After lunch, I wanted to go to the Shipley Gallery in Gateshead – I promised the kids a visit to the nearby Saltwell Park – however, the park and weather turned out to be so fabulous that I couldn’t drag them away.  There was a huge flood in the play area but we managed to work around it, I took “puddle” photos while the kids played – happy times.

girl cycling through puddle with autumn leaves

autunm trees and leaves reflected in puddle

The fairytale house and gardens were built for a stained glass manufacturer called William Wailes, he bequeathed his quirky house and 55-acre garden to the people of Gateshead in 1876 and the park and house have recently been restored to their former Victorian glory.  We had an ice cream on the sunny terrace.  saltwell towers gateshead basking in autumn sun

Saltwell has been “Britain’s best Park” in the past and I can see why.  Can you see any of today’s “rich” giving such gifts?
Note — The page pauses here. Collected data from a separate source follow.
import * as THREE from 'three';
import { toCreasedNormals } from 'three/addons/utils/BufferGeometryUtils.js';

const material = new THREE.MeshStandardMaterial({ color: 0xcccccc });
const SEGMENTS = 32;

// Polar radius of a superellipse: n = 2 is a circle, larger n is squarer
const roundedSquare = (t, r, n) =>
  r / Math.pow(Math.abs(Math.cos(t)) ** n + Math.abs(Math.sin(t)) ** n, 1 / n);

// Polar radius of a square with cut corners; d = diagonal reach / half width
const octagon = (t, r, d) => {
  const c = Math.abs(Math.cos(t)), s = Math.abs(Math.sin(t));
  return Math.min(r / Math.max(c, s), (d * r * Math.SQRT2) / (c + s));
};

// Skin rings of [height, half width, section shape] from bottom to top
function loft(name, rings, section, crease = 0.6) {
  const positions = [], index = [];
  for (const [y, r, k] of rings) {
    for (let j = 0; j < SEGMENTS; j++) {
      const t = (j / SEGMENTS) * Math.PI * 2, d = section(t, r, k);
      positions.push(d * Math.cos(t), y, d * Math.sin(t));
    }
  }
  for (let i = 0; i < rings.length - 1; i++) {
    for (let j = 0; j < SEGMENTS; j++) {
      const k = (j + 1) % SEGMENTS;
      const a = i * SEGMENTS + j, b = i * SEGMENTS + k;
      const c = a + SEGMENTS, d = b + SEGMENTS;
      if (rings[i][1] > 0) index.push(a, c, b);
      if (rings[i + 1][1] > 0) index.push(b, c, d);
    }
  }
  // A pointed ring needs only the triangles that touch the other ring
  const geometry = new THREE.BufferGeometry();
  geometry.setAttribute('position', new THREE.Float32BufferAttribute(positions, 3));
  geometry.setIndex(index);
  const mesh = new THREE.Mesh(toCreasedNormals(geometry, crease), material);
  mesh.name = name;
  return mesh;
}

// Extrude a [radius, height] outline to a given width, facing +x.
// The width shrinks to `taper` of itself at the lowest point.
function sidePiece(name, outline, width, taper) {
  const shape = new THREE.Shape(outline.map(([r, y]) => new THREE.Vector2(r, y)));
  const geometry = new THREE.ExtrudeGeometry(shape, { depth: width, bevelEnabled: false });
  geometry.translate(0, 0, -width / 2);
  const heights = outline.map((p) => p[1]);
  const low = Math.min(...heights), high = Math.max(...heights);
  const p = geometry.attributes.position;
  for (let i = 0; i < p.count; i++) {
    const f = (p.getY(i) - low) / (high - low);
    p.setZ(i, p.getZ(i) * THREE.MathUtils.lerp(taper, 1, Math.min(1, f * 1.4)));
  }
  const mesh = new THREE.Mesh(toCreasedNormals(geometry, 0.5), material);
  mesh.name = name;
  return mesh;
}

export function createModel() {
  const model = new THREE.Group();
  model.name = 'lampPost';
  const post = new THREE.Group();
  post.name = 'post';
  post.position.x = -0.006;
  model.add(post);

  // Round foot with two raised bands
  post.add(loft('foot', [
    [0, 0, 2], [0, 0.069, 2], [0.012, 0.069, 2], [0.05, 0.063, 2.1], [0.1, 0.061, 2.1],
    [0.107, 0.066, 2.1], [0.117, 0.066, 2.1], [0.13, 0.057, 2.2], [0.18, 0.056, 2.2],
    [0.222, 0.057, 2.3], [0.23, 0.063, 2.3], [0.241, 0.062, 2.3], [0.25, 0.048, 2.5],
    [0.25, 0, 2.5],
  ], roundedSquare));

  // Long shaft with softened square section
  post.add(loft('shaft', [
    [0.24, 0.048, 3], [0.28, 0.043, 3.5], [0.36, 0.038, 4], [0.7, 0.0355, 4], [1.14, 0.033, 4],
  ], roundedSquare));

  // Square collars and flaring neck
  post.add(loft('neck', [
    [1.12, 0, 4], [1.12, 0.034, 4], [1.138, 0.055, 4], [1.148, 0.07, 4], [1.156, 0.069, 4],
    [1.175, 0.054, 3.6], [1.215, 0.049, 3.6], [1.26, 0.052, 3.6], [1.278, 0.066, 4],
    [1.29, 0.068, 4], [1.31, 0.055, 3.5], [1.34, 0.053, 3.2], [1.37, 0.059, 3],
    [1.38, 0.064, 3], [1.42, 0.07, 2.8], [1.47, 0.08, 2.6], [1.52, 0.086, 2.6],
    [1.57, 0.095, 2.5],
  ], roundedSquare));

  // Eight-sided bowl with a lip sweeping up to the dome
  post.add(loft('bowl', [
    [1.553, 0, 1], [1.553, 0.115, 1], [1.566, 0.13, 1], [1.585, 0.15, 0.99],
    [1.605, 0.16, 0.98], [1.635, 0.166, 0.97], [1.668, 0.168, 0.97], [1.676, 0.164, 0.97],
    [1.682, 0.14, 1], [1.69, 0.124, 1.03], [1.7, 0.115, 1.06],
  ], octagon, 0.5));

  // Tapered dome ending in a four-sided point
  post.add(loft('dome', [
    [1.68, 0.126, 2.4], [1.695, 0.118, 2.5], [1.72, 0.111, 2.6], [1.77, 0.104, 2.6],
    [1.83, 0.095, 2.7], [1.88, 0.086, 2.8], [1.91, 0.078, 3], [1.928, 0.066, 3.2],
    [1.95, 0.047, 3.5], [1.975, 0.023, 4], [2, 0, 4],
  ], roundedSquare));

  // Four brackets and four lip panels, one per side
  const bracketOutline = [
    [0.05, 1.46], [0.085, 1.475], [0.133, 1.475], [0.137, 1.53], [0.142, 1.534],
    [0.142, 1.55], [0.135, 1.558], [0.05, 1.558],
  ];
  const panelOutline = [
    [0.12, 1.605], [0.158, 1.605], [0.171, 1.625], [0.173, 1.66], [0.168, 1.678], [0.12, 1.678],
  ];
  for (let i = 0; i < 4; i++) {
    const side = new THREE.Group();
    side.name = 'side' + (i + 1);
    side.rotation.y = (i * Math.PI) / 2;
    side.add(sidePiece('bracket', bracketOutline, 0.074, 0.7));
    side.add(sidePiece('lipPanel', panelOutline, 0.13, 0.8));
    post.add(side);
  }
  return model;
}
No, they are too busy avoiding taxes, chasing bonuses at any cost; and, gleefully risking other peoples hard-earned money for their personal gain.

autumn leaves on steps at saltwell towers park gateshead

autumn trees and leaves saltwell park north east england

fall autumn beech tree leaves

stone steps at saltwell park gateshead newcastle
In the early evening we visited two lovely shops near the station on Westgate Road.  First, the Amnesty International Second-hand Book Shop where we made several purchases of lovely books – actual paper books that had been thoughtfully bequeathed by altruistic intellectuals keen to share knowledge and reading pleasure while funding a very good cause – as opposed to kindle users who buy books for their personal use and entertainment –  and have nothing “concrete” to give or share.  The second shop, was an amazing art shop called the Newcastle Arts Centre – Oh my, we could have spent a week in there – they had everything an artist could want or need – plus a gallery and a coffee shop.  We bought some gorgeous and funky wrapping paper to be used as end papers for some books I am having re-bound by But n Ben Bindery – but that’s another story.

sage, millenium bridge and tyne sunset

Finally, the icing on the cake was our sunset walk along the Tyne, the air was still and the light amazing – we had the place to ourselves and just made it to the Baltic Arts Centre as it was closing it’s doors.  We wanted to ride the great glass elevators and have a drink in the restaurants’ little glass box at the top.  Timing is everything and we made it just in time to see the sun disappear behind the Tyne Bridge.  We each had an iced coke – from a glass bottle – and collapsed to admire the stunning views on the comfy sofas on top of the world – money just can’t buy you that sort of thrill.millenium bridge and baltic gateshead

sage gateshead and tyne bridge late autumn sunset

So, Newcastle gets five stars from me – but then I’m a patriot with a passion for people, art, architecture, history and geography  – Newcastle has it all.  I’ll be back – for a week next time.

late autumn sun setting on the baltic arts centre - formerly flour mill